I came onto the Parks and Recreation scene pretty late in the game. I have no real excuse except for the simple fact that I didn’t really like comedies. Sitcoms have never been my thing, so I immediately assumed I wouldn’t be interested. However, after countless quotes, gifs, and other assorted media about it leading up to the last season, I finally dove in. I gave it a chance, and I’m so glad I did and grateful for this show.
1. Parks and Recreation modeled healthy, real friendships.
As someone heavily invested in psychology and social work, the relationships depicted on this show were a breath of fresh air. In today’s television it is common to glorify dysfunction. We’re not interested in the lives of characters unless they’re in the midst of some grand drama that usually involves hurt which is never truly resolved. I think about movies, too, and just general media, and often cannot watch shows because of the relational discord.
The beautiful and refreshing thing about Parks and Recreation is the simple fact that all of the characters were likable somehow. Even Jerry/Garry/Larry. Maybe they got into fights or set each other up or attempted to manipulate, but these actions weren’t glorified. Instead, healthy relationships were modeled as friends and loved ones called each other out on their crap. This was not a show where “anything goes as long as I end up on top.” It was a show about reconciliation, friendship, love, and forgiveness. It was a show about grace and people willing to extend grace to each other even in the midst of turmoil.
There were no assholes who were glorified. There were clear moral lines and a distinguished sense of healthy and unhealthy. From Leslie being a steamroller and being called out on it, only to work on changing, to Anne realizing that she had a tendency to take on the characteristics of the people she dated. All of the characters took the good and the bad and handled it like real people should.
2. The writing was solid, ordinary, and funny.
Perhaps the greatest thing about Parks and Recreation is the fact there are no cheap jokes. Jokes aren’t had at the expense of good writing and enjoyable plot lines. The comedy featured in the show was real. People did things normal people would do and we all got a chance to laugh at it. We’ve all got Toms, Donnas, and Jerrys in our lives and it made the show relatable. The very best part? Shame wasn’t involved.
So many comedies focus on shaming people. It is a type of comedy that looks to tear a single person down in order to draw a couple nervous laughs. Instead of falling into that comedy style, Parks and Recreation took the actions and relationship dynamics of everyday people and made them funny. Even Jerry, with all of the crap he was given, never seemed to be ashamed. Angry, yes, as would anyone who gets picked on enough. Yet he was so self-assured, so content with his lot in life, he’d learned to accept who he was, and in the end he was never once ashamed of himself.
None of the characters were. Laughter at the expense of a person’s sense of self was never an issue in Parks and Recreation which made it a wonderful and easy show to watch.
3. It left me wanting to strive for my own Pawnee.

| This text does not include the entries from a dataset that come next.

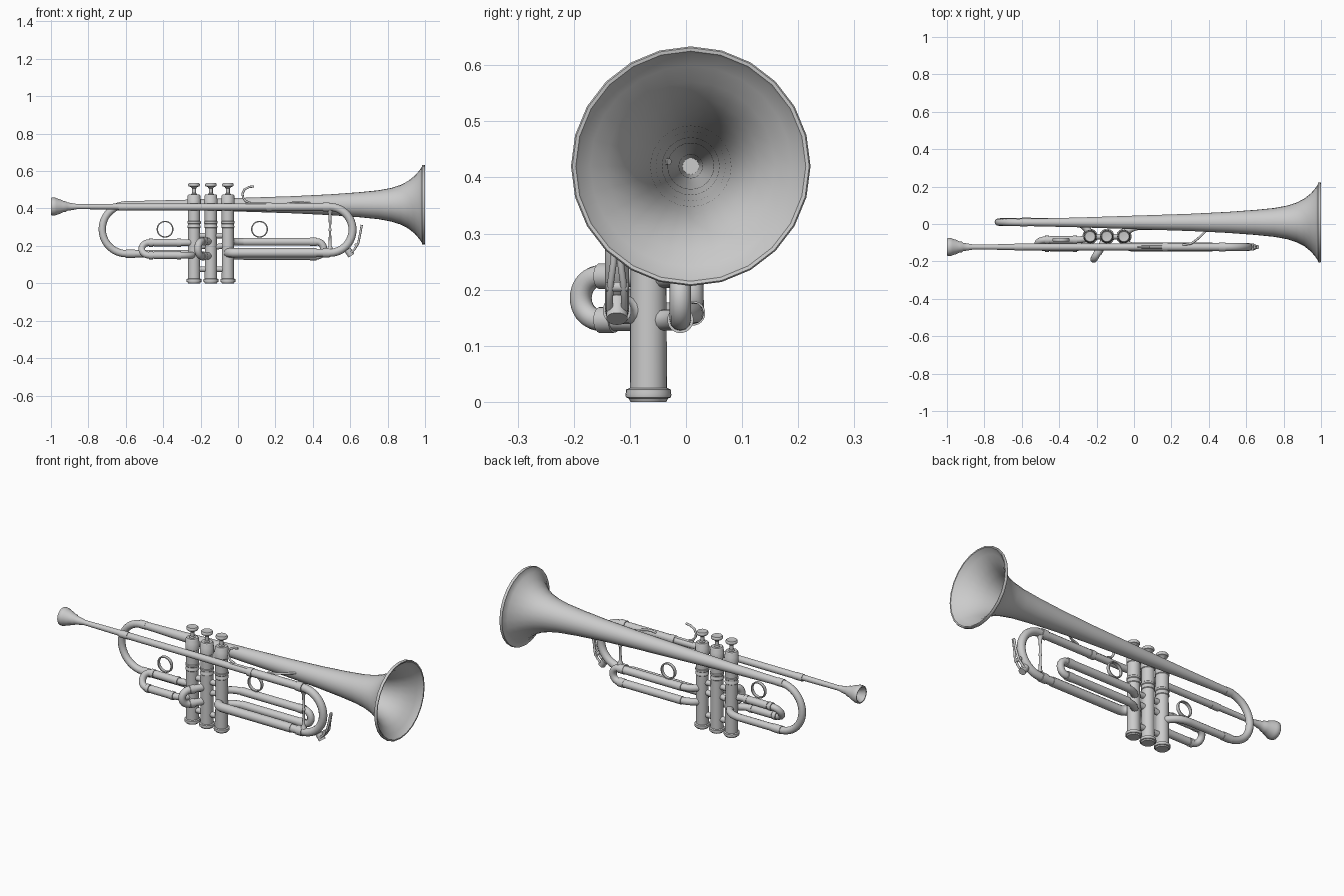
import bpy, bmesh
from math import pi, sin, cos
from mathutils import Vector as V

if "Cube" in bpy.data.objects:
    bpy.data.objects.remove(bpy.data.objects["Cube"])


def finish(ob, angle=40):
    bpy.ops.object.select_all(action='DESELECT')
    ob.select_set(True)
    bpy.context.view_layer.objects.active = ob
    if ob.type == 'CURVE':
        bpy.ops.object.convert(target='MESH')
    bpy.ops.object.shade_smooth_by_angle(angle=angle * pi / 180)


def lathe(name, origin, axis, profile, n=24, closed_ends=True):
    """Spin (distance, radius) pairs around an axis through origin."""
    d = V(axis).normalized()
    u = d.orthogonal().normalized()
    w = d.cross(u)
    bm = bmesh.new()
    rings = [[bm.verts.new(V(origin) + d * t + r * (u * cos(2 * pi * i / n) + w * sin(2 * pi * i / n)))
              for i in range(n)] for t, r in profile]
    for a, b in zip(rings, rings[1:]):
        for i in range(n):
            bm.faces.new((a[i], a[(i + 1) % n], b[(i + 1) % n], b[i]))
    if closed_ends:
        bm.faces.new(rings[0])
        bm.faces.new(rings[-1])
    bmesh.ops.recalc_face_normals(bm, faces=bm.faces)
    me = bpy.data.meshes.new(name)
    bm.to_mesh(me)
    bm.free()
    ob = bpy.data.objects.new(name, me)
    bpy.context.collection.objects.link(ob)
    finish(ob)


def rod(name, p, q, r, n=20):
    d = V(q) - V(p)
    lathe(name, p, d, [(0, r), (d.length, r)], n)


def tube(name, pts, r, cyclic=False):
    cu = bpy.data.curves.new(name, 'CURVE')
    cu.dimensions = '3D'
    cu.bevel_depth = r
    cu.bevel_resolution = 4
    cu.use_fill_caps = True
    sp = cu.splines.new('POLY')
    sp.points.add(len(pts) - 1)
    for s, p in zip(sp.points, pts):
        s.co = (*p, 1)
    sp.use_cyclic_u = cyclic
    ob = bpy.data.objects.new(name, cu)
    bpy.context.collection.objects.link(ob)
    finish(ob, 50)


def bend(p, q, d, steps=18):
    """Half circle from p to q bulging along d."""
    p, q, d = V(p), V(q), V(d).normalized()
    c, h = (p + q) / 2, (p - q) / 2
    return [c + h * cos(pi * i / steps) + d * h.length * sin(pi * i / steps) for i in range(steps + 1)]


def curve_through(p, c, q, steps=8):
    """Quadratic corner from p to q with control point c."""
    p, c, q = V(p), V(c), V(q)
    return [p * (1 - t) ** 2 + c * 2 * t * (1 - t) + q * t * t for t in (i / steps for i in range(steps + 1))]


BY, BZ = 0.0085, 0.42      # bell axis
LY, LZ = -0.123, 0.408     # leadpipe axis
VY = -0.067                # valve row
VX = (-0.235, -0.145, -0.054)

# Bell: outer wall, rolled rim, inner wall
outer = [(-0.6, .019), (-0.3, .026), (0, .036), (.3, .046), (.5, .056), (.65, .067), (.75, .077),
         (.82, .090), (.87, .106), (.91, .127), (.945, .155), (.97, .184), (.984, .205)]
rim = [(.984, .212), (.989, .2135), (.997, .2135), (1.0, .211), (.999, .205), (.993, .201)]
inner = [(t + .003, r - .005) for t, r in outer[-2::-1]]
lathe("bell", (0, BY, BZ), (1, 0, 0), outer + rim + inner)

# Bell bow and lower bell tube into the first valve
low = (-0.595, BY + .004, .158)
tube("bell_bow", bend((-0.595, BY, BZ), low, (-1, 0, 0)) +
     curve_through((-0.34, BY + .004, .158), (-0.25, BY, .158), (VX[0], VY, .158)), .0195)
rod("bell_bow_ferrule_top", (-0.61, BY, BZ), (-0.57, BY, BZ), .0215)
rod("bell_bow_ferrule_low", (-0.60, BY + .004, .158), (-0.55, BY + .004, .158), .022)

# Mouthpiece with hollow cup
lathe("mouthpiece", (-1, LY, .41), (1, 0, 0),
      [(.045, .006), (.03, .024), (.008, .036), (.001, .041), (0, .045), (.004, .048), (.022, .048),
       (.03, .044), (.05, .038), (.066, .030), (.08, .028), (.088, .022), (.11, .019),
       (.14, .0135), (.41, .016)])

# Leadpipe and main tuning slide
rod("leadpipe", (-0.595, LY, LZ), (.17, LY, LZ), .018)
rod("leadpipe_receiver", (-0.64, LY, LZ), (-0.59, LY, LZ), .0195)
tube("tuning_slide", [(.16, LY, LZ)] + bend((.49, LY, LZ), (.49, LY, .163), (1, 0, 0)) + [(.3, LY, .163)], .0215)
tube("tuning_slide_sleeve", [(.42, LY, .163)] +
     curve_through((.0, LY, .163), (-.055, LY, .163), (VX[2], VY, .163)), .0245)
for z in (LZ, .163):
    rod("slide_ferrule", (.455, LY, z), (.49, LY, z), .0255)
rod("leadpipe_ferrule", (.15, LY, LZ), (.18, LY, LZ), .0235)
lathe("tuning_slide_brace", (.492, LY, .163), (0, 0, 1),
      [(.02, .016), (.03, .012), (.04, .008), (.115, .006), (.12, .009), (.127, .009), (.132, .006),
       (.205, .008), (.215, .012), (.225, .016)], 16)

# Third valve slide
top3, low3 = (.42, -.01, .222), (.42, -.01, .146)
tube("third_slide", curve_through((VX[2], VY, .222), (-.03, -.01, .222), (.06, -.01, .222)) +
     bend(top3, low3, (1, 0, 0)) +
     curve_through((.06, -.01, .146), (-.03, -.01, .146), (VX[2], VY, .146)), .019)
for z in (.222, .146):
    rod("third_slide_sleeve", (.03, -.01, z), (.40, -.01, z), .0215)
    rod("third_slide_ferrule", (.385, -.01, z), (.42, -.01, z), .0235)

# First valve slide, tilted outwards
top1, low1 = (-.475, -.085, .217), (-.475, -.127, .15)
tube("first_slide", curve_through((VX[0], VY, .217), (-.26, -.085, .217), (-.31, -.085, .217)) +
     bend(top1, low1, (-1, 0, 0)) +
     curve_through((-.32, -.127, .15), (-.25, -.127, .15), (VX[0], VY, .15)), .018)
for y, z in ((-.085, .217), (-.127, .15)):
    rod("first_slide_sleeve", (-.45, y, z), (-.31, y, z), .0205)
    for x in (-.475, -.325):
        rod("first_slide_ferrule", (x, y, z), (x + .02, y, z), .0225)

# Second valve slide, angled forwards
d2 = V((-.5, -.87, 0)).normalized()
s2 = V((VX[1], VY, 0))
e2 = s2 + d2 * .1
a2, b2 = e2 + V((0, 0, .224)), e2 + V((0, 0, .146))
tube("second_slide", [s2 + V((0, 0, .224))] + bend(a2, b2, d2) + [s2 + V((0, 0, .146))], .0195)
for z in (.224, .146):
    p = s2 + V((0, 0, z))
    rod("second_slide_ferrule", p + d2 * .07, p + d2 * .1, .023)

# Valves: casing with caps, stem and finger button
for x in VX:
    lathe("valve_casing", (x, VY, 0), (0, 0, 1),
          [(0, .032), (.006, .035), (.008, .04), (.013, .041), (.018, .04), (.022, .04), (.025, .033),
           (.295, .032), (.298, .035), (.306, .035), (.309, .033), (.318, .033), (.321, .036), (.33, .036),
           (.333, .033), (.41, .033), (.413, .036), (.45, .036), (.453, .034), (.468, .034), (.475, .029)])
    lathe("valve_button", (x, VY, .47), (0, 0, 1),
          [(0, .016), (.008, .016), (.012, .010), (.036, .010), (.045, .018), (.048, .028), (.053, .031),
           (.06, .031), (.065, .027), (.063, .012)])

# Short tubes joining neighbouring valves
for a, b in zip(VX, VX[1:]):
    for z, dz in ((.255, 0), (.19, .015), (.075, 0)):
        rod("valve_link", (a, VY, z), (b, VY, z + dz), .015)

# Finger rings on the slides
for name, x, y in (("first_slide_ring", -.39, -.085), ("third_slide_ring", .115, -.01)):
    lathe(name, (x, y - .009, .289), (0, 1, 0),
          [(0, .038), (0, .043), (.003, .045), (.015, .045), (.018, .043), (.018, .038), (0, .038)], 32, False)

# Little finger hook on the leadpipe
tube("finger_hook", [(.085, LY, .518), (.06, LY, .515), (.035, LY, .502), (.024, LY, .48),
                     (.027, LY, .458), (.04, LY, .44), (.065, LY, .43)], .006)
rod("finger_hook_base", (.04, LY, .424), (.15, LY, .424), .007, 12)

# Brace between leadpipe and bell
tube("bell_brace", [(.26, LY + .012, .424), (.29, LY + .016, .43)] +
     curve_through((.30, LY + .018, .43), (.325, -.1, .432), (.39, -.03, .428)), .006)

# Water key: twin lever arms, finger plate and cork cap
for s in (-1, 1):
    tube("water_key_arm", [(.598, LY + s * .013, .158), (.625, LY + s * .013, .185), (.643, LY + s * .011, .215),
                           (.65, LY + s * .006, .25), (.655, LY + s * .005, .275), (.662, LY + s * .004, .312)], .006)
rod("water_key_pivot", (.632, LY - .02, .205), (.632, LY + .02, .205), .009, 12)
rod("water_key_cap", (.585, LY, .18), (.607, LY, .148), .019)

I think one of the cool things about good television is that it inspires us to strive for something more. That’s the point of media after all, isn’t it? It comes down to stories with lessons, or stories which provoke some sort of positive emotions. Movies, music, literature, and television all strive to take us outside of our lives and show us something bigger. They give us a chance to step outside of the box and look at a different world and to safely view how things could be.
Media allows us to try on a different life for a little while.
In the end, Parks and Recreation is a show that has left me to look at the world a little differently. The characters were so relatable and real that I realized I wanted to find those type of people and stack my team with them. I want the Leslies, Annes, and Aprils of the world in my life. I want to hear people’s diverse and unique stories. I want to sit down at JJ’s Diner, eat waffles, and celebrate my friends. I want to be encouraging, honest, and courageous. What struck me most was how much this show made me want to love the people around me better. If we could create our own Pawnee, minus the extreme health issues, Ponch Burger, Sweetums, and raccoons, even in a small way, I think the world would be a little easier to take.
That’s what it’s about, folks. I want more shows about encouraging and loving people. End of story.
I’m going to dearly miss this series, but rejoice in the fact I can watch and rewatch it as many times as I want. I can continue to dive into Pawnee, Indiana and enjoy a break from the world.